“And people knew the numbers,” Rauner said. “Very quickly somebody got back to me and said, ‘Governor, we could spend approximately $1.7 million on a computer system. We could save $8 million a year.’ ”
The rub, though, is that making the change would cost 120 jobs, and therefore the union won’t agree to the change. According to Rauner.
But the Rauner administration wouldn’t tell Finke which agency Rauner was referring to. AFSCME is skeptical, to say the least…
“This sounds like pure fiction,” spokesman Anders Lindall said. “There is no work rule preventing digitization. Gov. Rauner is making claims without bothering to talk to the union or find out the facts.”
* I’m told negotiations are now under way on this bill…
Illinois Republicans have unveiled legislation backed by Gov. Bruce Rauner they say will clean up state hiring rules that allow a governor to hand out jobs to loyal lieutenants instead of hiring strictly on merit. […]

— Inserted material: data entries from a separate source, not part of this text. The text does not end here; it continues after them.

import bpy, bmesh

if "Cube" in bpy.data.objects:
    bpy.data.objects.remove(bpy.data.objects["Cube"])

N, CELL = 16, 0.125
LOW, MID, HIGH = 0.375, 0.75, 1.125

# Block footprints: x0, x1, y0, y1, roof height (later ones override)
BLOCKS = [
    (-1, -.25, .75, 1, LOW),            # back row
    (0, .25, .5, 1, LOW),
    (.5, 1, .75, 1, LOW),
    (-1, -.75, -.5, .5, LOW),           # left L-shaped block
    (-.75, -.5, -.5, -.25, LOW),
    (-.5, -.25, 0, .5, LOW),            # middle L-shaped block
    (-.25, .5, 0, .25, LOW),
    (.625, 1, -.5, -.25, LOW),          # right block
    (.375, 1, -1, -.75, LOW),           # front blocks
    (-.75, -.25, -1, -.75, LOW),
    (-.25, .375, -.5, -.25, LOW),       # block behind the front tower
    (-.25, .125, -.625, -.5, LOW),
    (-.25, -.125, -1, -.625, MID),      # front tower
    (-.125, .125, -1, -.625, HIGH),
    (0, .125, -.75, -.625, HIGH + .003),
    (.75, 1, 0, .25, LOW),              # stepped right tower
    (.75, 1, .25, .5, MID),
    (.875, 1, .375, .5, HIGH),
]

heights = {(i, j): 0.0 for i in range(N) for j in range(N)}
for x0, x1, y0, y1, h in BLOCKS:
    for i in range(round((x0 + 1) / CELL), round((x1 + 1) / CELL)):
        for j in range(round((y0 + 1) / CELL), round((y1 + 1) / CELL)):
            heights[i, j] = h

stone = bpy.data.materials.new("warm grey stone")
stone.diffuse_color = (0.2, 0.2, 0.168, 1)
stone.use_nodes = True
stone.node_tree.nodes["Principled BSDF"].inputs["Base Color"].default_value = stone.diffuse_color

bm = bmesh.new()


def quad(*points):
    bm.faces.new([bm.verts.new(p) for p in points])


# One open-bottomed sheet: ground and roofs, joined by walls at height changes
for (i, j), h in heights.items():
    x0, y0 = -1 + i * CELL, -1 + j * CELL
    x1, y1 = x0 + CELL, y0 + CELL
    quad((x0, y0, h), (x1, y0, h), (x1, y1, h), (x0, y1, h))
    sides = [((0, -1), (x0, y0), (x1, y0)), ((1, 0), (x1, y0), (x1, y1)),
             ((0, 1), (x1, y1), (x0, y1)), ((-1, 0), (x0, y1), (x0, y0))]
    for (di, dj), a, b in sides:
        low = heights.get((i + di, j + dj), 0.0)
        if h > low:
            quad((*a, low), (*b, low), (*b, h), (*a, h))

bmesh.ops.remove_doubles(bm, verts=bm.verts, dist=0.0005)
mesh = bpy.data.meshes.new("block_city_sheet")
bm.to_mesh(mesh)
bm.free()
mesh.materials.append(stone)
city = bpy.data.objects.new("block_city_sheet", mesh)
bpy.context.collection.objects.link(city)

But majority Democrats in the General Assembly are wary. The bulk of McConnaughay’s measure is devoted to limits placed on collective bargaining units, going so far as to remove some employees from labor unions and empowering the government to transfer or dismiss those found to have been improperly hired at IDOT. They warn that the bill could lead to more politics in state hiring.
It also includes a “hiring reform” section which directs agencies under the governor to correct faulty job descriptions, revise procedures for determining exempt positions and seek to decertify union coverage where appropriate. […]
The proposal “would result in stripping thousands of public employees of their right to be represented by a union,” AFSCME Council 31 spokesman Anders Lindall said, “with the perverse result, given the bill’s supposed purpose, of giving agencies even greater leeway to circumvent the merit system.” It would do “nothing to prevent future political hiring scandals,” he said.